    To not accept the teaching of the Eucharist BEING the true presence of Christ given to us as a gift of sacrificial love is a rejection of his gift and not seeing it for what it truly is. I am sorry so many have been lead away from this teaching and are separated from receiving to precious and powerful gift. Even many in the Catholic church do not receive with the reverence Christs Precious Gift deserves and without Faith renders him ineffective to give the gift some will not receive. Open our eyes Lord to see you there calling us in love.

  • Jose Samilin

    Evading to believe Jesus in perverting the literal meaning of Jesus’ words, “this is my body, take and eat” to mean merely symbolic is fatal to ones soul. Jesus really and truly mean it that when the disciples started leaving Him, He was firmed and did not explain further. He didn’t say, Hey you people, please come back, I am just kidding!!

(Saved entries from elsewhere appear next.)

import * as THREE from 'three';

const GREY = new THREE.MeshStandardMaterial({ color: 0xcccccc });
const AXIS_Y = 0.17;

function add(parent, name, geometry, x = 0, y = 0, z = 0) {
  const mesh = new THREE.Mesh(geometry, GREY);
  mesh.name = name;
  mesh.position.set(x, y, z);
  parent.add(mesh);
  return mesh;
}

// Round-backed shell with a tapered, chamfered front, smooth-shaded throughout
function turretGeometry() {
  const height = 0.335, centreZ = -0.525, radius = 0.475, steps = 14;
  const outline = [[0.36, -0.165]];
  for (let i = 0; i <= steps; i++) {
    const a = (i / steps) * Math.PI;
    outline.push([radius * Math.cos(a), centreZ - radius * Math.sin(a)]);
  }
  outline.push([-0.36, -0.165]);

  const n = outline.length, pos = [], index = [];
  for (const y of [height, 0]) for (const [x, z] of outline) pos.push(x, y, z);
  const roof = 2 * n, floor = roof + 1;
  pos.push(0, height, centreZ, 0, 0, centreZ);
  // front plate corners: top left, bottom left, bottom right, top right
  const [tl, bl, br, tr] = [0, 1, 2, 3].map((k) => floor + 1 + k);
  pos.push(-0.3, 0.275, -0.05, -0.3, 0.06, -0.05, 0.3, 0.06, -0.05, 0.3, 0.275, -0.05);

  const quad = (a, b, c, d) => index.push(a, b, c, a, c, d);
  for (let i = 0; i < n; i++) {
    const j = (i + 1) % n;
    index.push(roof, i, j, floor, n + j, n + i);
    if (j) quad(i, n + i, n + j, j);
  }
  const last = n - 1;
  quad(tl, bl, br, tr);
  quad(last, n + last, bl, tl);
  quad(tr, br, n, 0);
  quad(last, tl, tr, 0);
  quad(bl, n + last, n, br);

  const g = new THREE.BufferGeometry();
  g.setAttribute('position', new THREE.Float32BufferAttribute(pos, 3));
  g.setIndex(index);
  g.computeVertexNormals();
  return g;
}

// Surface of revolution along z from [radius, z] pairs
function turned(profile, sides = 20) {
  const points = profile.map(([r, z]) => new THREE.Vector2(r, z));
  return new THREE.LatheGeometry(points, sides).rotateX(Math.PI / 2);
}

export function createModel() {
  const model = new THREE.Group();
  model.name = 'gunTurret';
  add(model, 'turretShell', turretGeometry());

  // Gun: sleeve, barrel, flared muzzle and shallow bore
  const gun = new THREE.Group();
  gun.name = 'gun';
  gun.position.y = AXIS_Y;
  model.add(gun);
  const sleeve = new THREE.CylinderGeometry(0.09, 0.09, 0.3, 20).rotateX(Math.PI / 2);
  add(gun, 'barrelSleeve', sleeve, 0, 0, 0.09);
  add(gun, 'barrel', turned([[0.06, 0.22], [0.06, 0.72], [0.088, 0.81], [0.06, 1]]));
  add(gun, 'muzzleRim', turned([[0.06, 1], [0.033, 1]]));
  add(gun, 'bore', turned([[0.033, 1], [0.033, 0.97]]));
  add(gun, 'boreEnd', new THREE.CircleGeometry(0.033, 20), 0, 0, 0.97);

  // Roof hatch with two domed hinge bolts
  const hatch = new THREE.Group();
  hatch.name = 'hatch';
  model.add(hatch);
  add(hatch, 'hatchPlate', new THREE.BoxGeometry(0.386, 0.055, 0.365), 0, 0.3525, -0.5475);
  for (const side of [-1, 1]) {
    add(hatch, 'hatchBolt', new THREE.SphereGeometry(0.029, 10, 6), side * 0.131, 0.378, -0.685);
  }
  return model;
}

  • claudette morrison

    I feel Gods presence in the Eucharist in the past two years more than I ever did. This is because I understand what happens on the altar every time I attend mass. Since I gave life totally to Jesus the whole concept of the Eucharistic celebration have a greater impact on my life.

    • Jose Samilin

      Yes, truly God’s presence and real miraculous encounter with Jesus as we take in wholly His body, blood, soul and divinity that make us in full communion with Jesus and His Church.